When I was watching the press conference prior to the Yankees home-opener against the Orioles last week, I saw Derek Jeter interviewed. He was asked at one point about his success in 1996 and not being able to predict his career path then, but how could he be so confident that he would focus on baseball and not get caught up in any distractions. What he said in response resonated with me, because in many ways, it was what I think about writing. (The question comes at the 6:45 mark if you want to jump right to it.)
What Jeter says (with a little cleaning up on my part) is:
I came up in a culture where you were never promised a job. We had to perform in order to keep our job and that’s the mindset we had going into every season… If you didn’t do your job, the boss would get rid of you. So every spring training, every off-season, I trained and prepared for the opportunity to win a job. So I never take anything for granted.
I very much believe in this philosophy when it comes to my own writing. Almost no writer is promised a job (e.g. a story sale, a novel sale, etc.) at the outset of his or her career. You have to earn it. For a rare set of people, this may not be difficult. There are geniuses in all walks of life. But for me, it meant 14 years of practice, 14 years of persistence, and 14 years of enough self-confidence to believe that I could eventually do it. And as Jeter points out, that is just the beginning. “If you didn’t do your job, the boss would get rid of you.” I put in my best effort on every story that I write. Not all of them are good enough and I don’t win every job.
Still, I practice every day. I write every day. I try new things in my stories, and while I am no all-star, I think I am making steady improvements. What Jeter says is something that I thinks irks some new writers trying to break in and make their first sale, be it a novel or a story. There is a belief out there that writing really isn’t that hard, that there is some formula or trick to getting published–or, if self-publishing, being a success. If there is, I don’t know it. The only trick I know is working as hard as I can at something I love. As Jeter says, I never take the job for granted, never assume that a story of mine will be published, and never assume that just because one story had a measure of success, another deserves equal success.

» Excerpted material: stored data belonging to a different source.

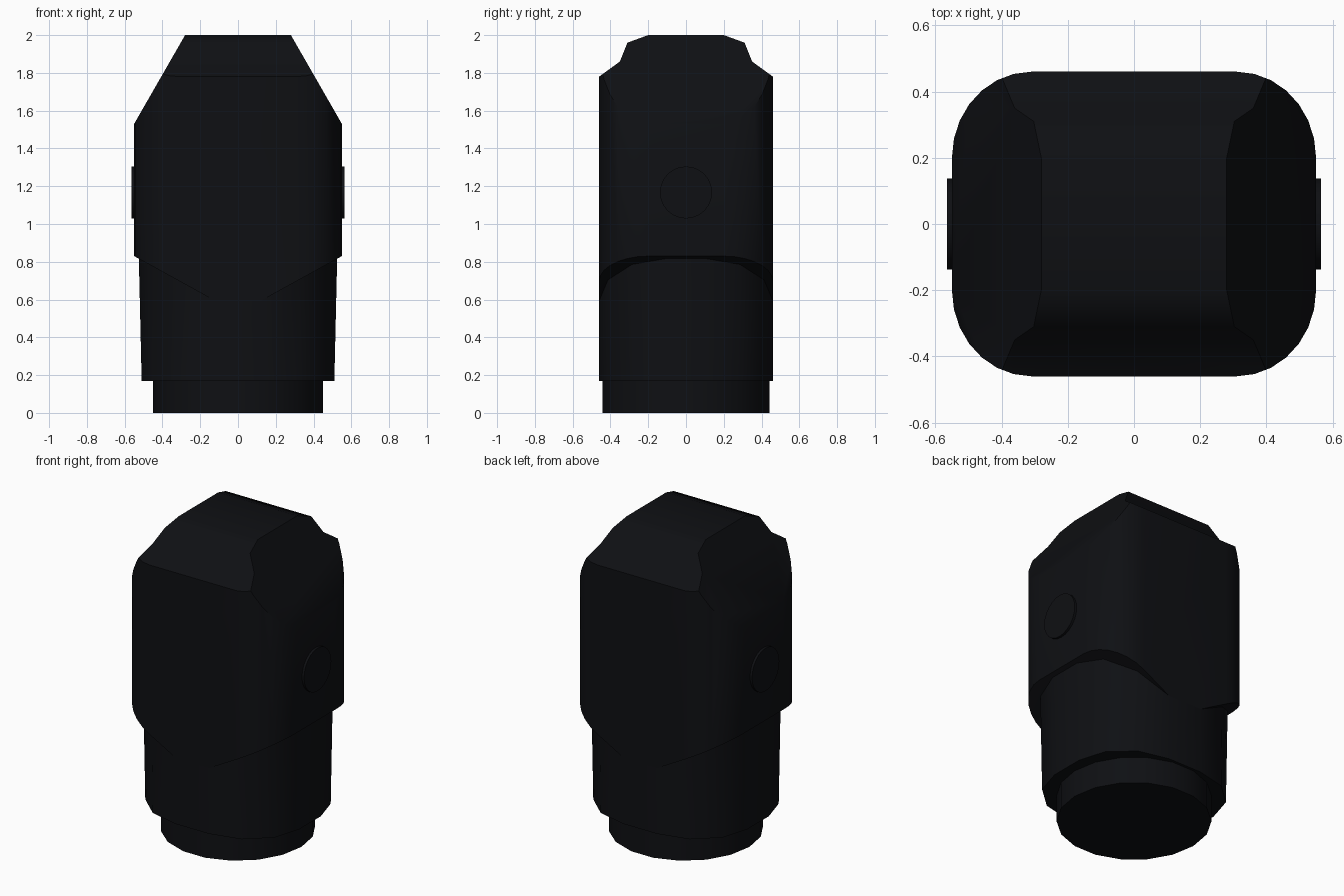
import bpy, bmesh
from math import pi, sin, cos, radians

if "Cube" in bpy.data.objects:
    bpy.data.objects.remove(bpy.data.objects["Cube"])

dark = bpy.data.materials.new("dark_plastic")
dark.diffuse_color = (0.0045, 0.005, 0.0065, 1)
dark.use_nodes = True
dark.node_tree.nodes["Principled BSDF"].inputs["Base Color"].default_value = dark.diffuse_color


def make_object(name, bm):
    bmesh.ops.recalc_face_normals(bm, faces=bm.faces)
    mesh = bpy.data.meshes.new(name)
    bm.to_mesh(mesh)
    bm.free()
    mesh.materials.append(dark)
    ob = bpy.data.objects.new(name, mesh)
    bpy.context.collection.objects.link(ob)
    return ob


def loft(name, bottom, top, cap_top=True):
    """Join two matching rings of points into a solid."""
    bm = bmesh.new()
    a = [bm.verts.new(p) for p in bottom]
    b = [bm.verts.new(p) for p in top]
    n = len(a)
    for i in range(n):
        j = (i + 1) % n
        bm.faces.new((a[i], a[j], b[j], b[i]))
    bm.faces.new(a[::-1])
    if cap_top:
        bm.faces.new(b)
    return make_object(name, bm)


def rounded_rect(hx, hy, rx, ry, seg):
    pts = []
    for q, (sx, sy) in enumerate(((1, 1), (-1, 1), (-1, -1), (1, -1))):
        for i in range(seg + 1):
            t = (q + i / seg) * pi / 2
            pts.append((sx * (hx - rx) + rx * cos(t), sy * (hy - ry) + ry * sin(t)))
    return pts


def mirrored(half):
    return half + [(-u, v) for u, v in reversed(half)]


def ring_z(pts, z):
    return [(x, y, z) for x, y in pts]


def disc(name, r, depth, n, axis, centre):
    """Cylinder whose first vertex lies on +x (or +y when laid along x)."""
    ring = [(r * cos(2 * pi * i / n), r * sin(2 * pi * i / n)) for i in range(n)]
    cx, cy, cz = centre
    if axis == 'Z':
        ends = [[(cx + u, cy + v, cz + d) for u, v in ring] for d in (-depth / 2, depth / 2)]
    else:
        ends = [[(cx + d, cy + u, cz + v) for u, v in ring] for d in (-depth / 2, depth / 2)]
    return loft(name, *ends)


def vee(x):
    """Height of the V-shaped underside of the head."""
    return 0.83 + (abs(x) - 0.55) * 0.5526


# Head: rounded block cut by a front profile and a side profile
plan = rounded_rect(0.55, 0.46, 0.24, 0.26, 7)
head = loft("head", ring_z(plan, 0.4), ring_z(plan, 2.2))
front = mirrored([(0.12, vee(0.12)), (0.75, vee(0.75)), (0.75, 1.182), (0.2226, 2.1)])
side = mirrored([(0.8, 0.3), (0.8, 1.533), (0.46, 1.78), (0.35, 1.86), (0.31, 1.96), (0.2, 2.0)])
cutters = [
    loft("front_cutter", [(u, -1, v) for u, v in front], [(u, 1, v) for u, v in front]),
    loft("side_cutter", [(-1, u, v) for u, v in side], [(1, u, v) for u, v in side]),
]
for c in cutters:
    c.hide_render = True
    m = head.modifiers.new(c.name, 'BOOLEAN')
    m.operation, m.solver, m.object = 'INTERSECT', 'EXACT', c
bpy.ops.object.select_all(action='DESELECT')
head.select_set(True)
bpy.context.view_layer.objects.active = head
bpy.ops.object.convert(target='MESH')
for c in cutters:
    bpy.data.objects.remove(c)

# Neck: rounder section, widening upward, its top following the head's V underside
low = rounded_rect(0.51, 0.46, 0.39, 0.35, 3)
high = rounded_rect(0.525, 0.46, 0.405, 0.35, 3)
neck = loft("neck", ring_z(low, 0.17), [(x, y, vee(x)) for x, y in high], cap_top=False)

# Base plug and the two side buttons
parts = [head, neck, disc("base_plug", 0.45, 0.18, 18, 'Z', (0, 0, 0.09))]
for s, label in ((1, "right"), (-1, "left")):
    parts.append(disc(label + "_button", 0.138, 0.035, 24, 'X', (s * 0.5475, 0, 1.167)))

for ob in parts:
    ob.select_set(True)
bpy.context.view_layer.objects.active = head
bpy.ops.object.shade_smooth_by_angle(angle=radians(50))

For me, however, I like the hard work. The satisfaction of seeing a story in print and knowing how much of an effort you put in to make it a success is worth every minute of effort.